Whenever a line in the following entries includes "loft", tally it. Report nothing except the final count.

——————————

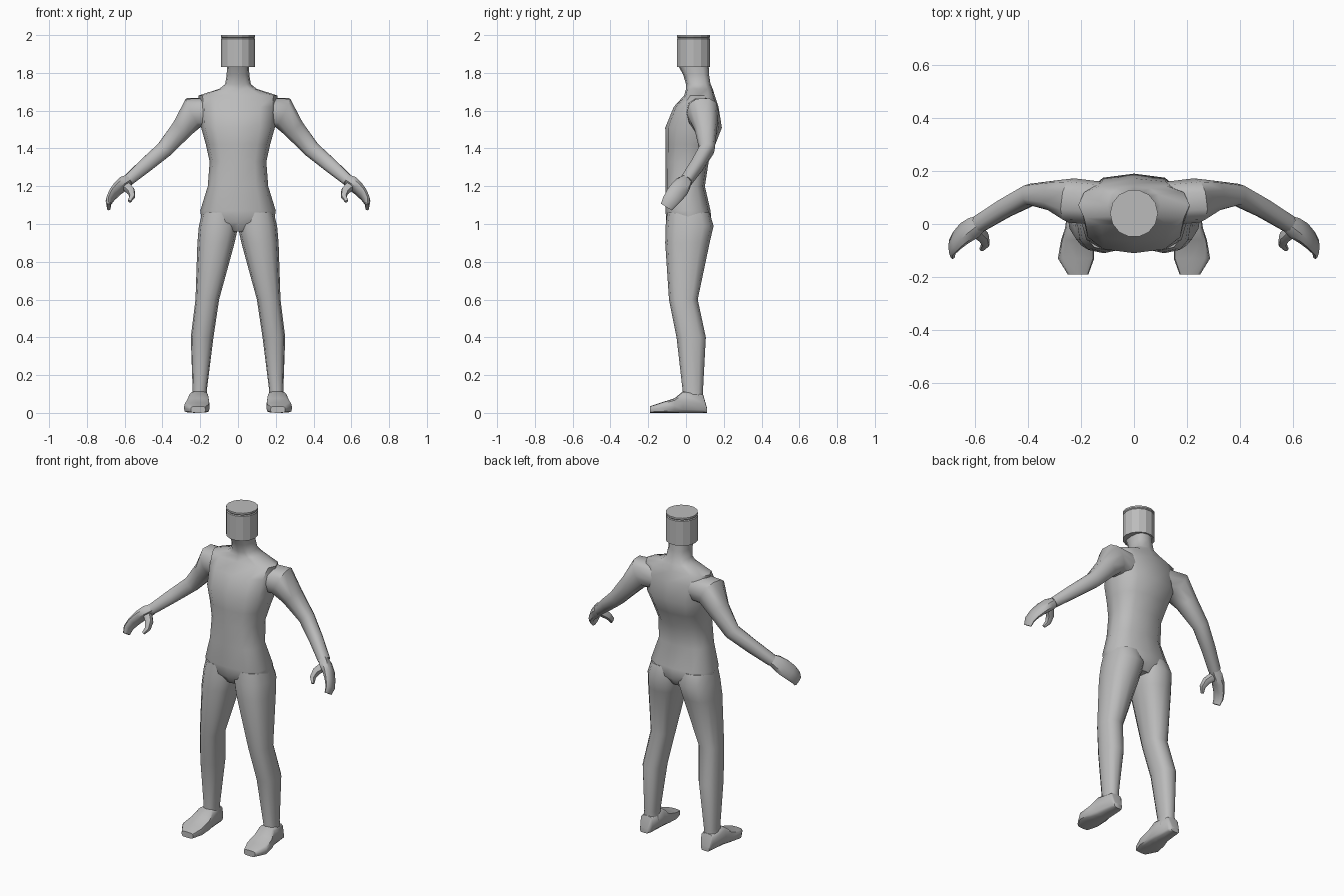
import bpy, bmesh, math
from mathutils import Vector

grey = bpy.data.materials.new("plain grey")
grey.diffuse_color = (0.5, 0.5, 0.5, 1)


def finish(bm, name, mirror=False, angle=50):
    bmesh.ops.recalc_face_normals(bm, faces=bm.faces)
    mesh = bpy.data.meshes.new(name)
    bm.to_mesh(mesh)
    bm.free()
    mesh.materials.append(grey)
    ob = bpy.data.objects.new(name, mesh)
    bpy.context.collection.objects.link(ob)
    bpy.ops.object.select_all(action='DESELECT')
    bpy.context.view_layer.objects.active = ob
    ob.select_set(True)
    bpy.ops.object.shade_smooth_by_angle(angle=math.radians(angle))
    if mirror:
        mod = ob.modifiers.new("mirror", 'MIRROR')
        mod.use_bisect_axis[0] = False
        mod.use_mirror_merge = False
    return ob


def loft(name, rings, side, axis=None, n=12, power=0.8, mirror=False, angle=50):
    """Skin rings of (centre, half width along side, half depth)."""
    bm = bmesh.new()
    centres = [Vector(r[0]) for r in rings]
    loops = []
    for i, (c, a, b) in enumerate(rings):
        t = Vector(axis) if axis else centres[min(i + 1, len(rings) - 1)] - centres[max(i - 1, 0)]
        t.normalize()
        u = Vector(side)
        u = (u - t * u.dot(t)).normalized()
        v = t.cross(u)
        loop = []
        for k in range(n):
            q = 2 * math.pi * k / n
            cu, sv = [math.copysign(abs(f) ** power, f) if abs(f) > 1e-6 else 0
                      for f in (math.cos(q), math.sin(q))]
            loop.append(bm.verts.new(centres[i] + u * a * cu + v * b * sv))
        loops.append(loop)
    for p, q in zip(loops, loops[1:]):
        for k in range(n):
            bm.faces.new((p[k], p[(k + 1) % n], q[(k + 1) % n], q[k]))
    bm.faces.new(loops[0])
    bm.faces.new(loops[-1])
    return finish(bm, name, mirror, angle)


def span(z, x0, x1, y0, y1):
    return (((x0 + x1) / 2, (y0 + y1) / 2, z), (x1 - x0) / 2, (y1 - y0) / 2)


# torso and neck: height, half width, front, back
torso = [(0.96, 0.10, -0.07, 0.10), (1.01, 0.19, -0.105, 0.135), (1.07, 0.20, -0.108, 0.13),
         (1.2, 0.16, -0.108, 0.10), (1.33, 0.15, -0.108, 0.12), (1.42, 0.17, -0.108, 0.155),
         (1.51, 0.195, -0.11, 0.19), (1.62, 0.20, -0.065, 0.172), (1.68, 0.21, -0.01, 0.152),
         (1.715, 0.10, 0.0, 0.142), (1.74, 0.068, 0.0, 0.13), (1.79, 0.06, -0.015, 0.122),
         (1.84, 0.058, -0.042, 0.12)]
loft("torso", [span(z, -w, w, f, b) for z, w, f, b in torso], (1, 0, 0), (0, 0, 1), power=0.75)

# legs: height, inner, outer, front, back
legs = [(1.06, 0.0, 0.19, -0.10, 0.125), (0.99, -0.002, 0.207, -0.108, 0.146),
        (0.9, 0.018, 0.215, -0.11, 0.125), (0.6, 0.10, 0.225, -0.09, 0.062),
        (0.4, 0.13, 0.25, -0.05, 0.105), (0.12, 0.165, 0.24, -0.018, 0.09),
        (0.06, 0.16, 0.25, -0.02, 0.09)]
loft("legs", [span(*r) for r in legs], (1, 0, 0), (0, 0, 1), mirror=True)

# feet: depth, inner, outer, height
feet = [(0.11, 0.18, 0.235, 0.03), (0.09, 0.165, 0.245, 0.10), (-0.015, 0.155, 0.26, 0.115),
        (-0.06, 0.15, 0.275, 0.078), (-0.13, 0.15, 0.287, 0.055), (-0.19, 0.172, 0.25, 0.035)]
loft("feet", [(((a + b) / 2, y, h / 2), (b - a) / 2, h / 2) for y, a, b, h in feet],
     (1, 0, 0), (0, -1, 0), power=0.5, mirror=True)

# arms
loft("arms", [((0.13, 0.08, 1.59), 0.08, 0.08), ((0.235, 0.088, 1.59), 0.085, 0.087),
              ((0.295, 0.105, 1.505), 0.06, 0.06), ((0.39, 0.11, 1.395), 0.042, 0.046),
              ((0.49, 0.058, 1.31), 0.037, 0.04), ((0.585, 0.0, 1.228), 0.034, 0.031)],
     (0, 1, 0), n=10, mirror=True)

# hands: palm with curled fingers, then thumb
loft("hands", [((0.575, 0.005, 1.236), 0.03, 0.026), ((0.605, -0.014, 1.215), 0.044, 0.032),
               ((0.64, -0.035, 1.185), 0.05, 0.026), ((0.668, -0.062, 1.152), 0.048, 0.02),
               ((0.685, -0.085, 1.12), 0.042, 0.016), ((0.684, -0.104, 1.09), 0.034, 0.011)],
     (0, 0.8, -0.6), n=8, mirror=True)
loft("thumbs", [((0.60, -0.02, 1.205), 0.026, 0.026), ((0.567, -0.05, 1.175), 0.022, 0.022),
                ((0.56, -0.075, 1.145), 0.016, 0.016), ((0.575, -0.095, 1.12), 0.009, 0.009)],
     (0, 0.8, -0.6), n=8, mirror=True)

# head: faceted can with a thin lid
loft("head", [((0, 0.04, z), r, r) for z, r in
              ((1.83, 0.09), (1.98, 0.09), (1.985, 0.086), (1.99, 0.09), (2.0, 0.09))],
     (1, 0, 0), (0, 0, 1), n=14, power=1, angle=20)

——————————

*Solved problem:*
8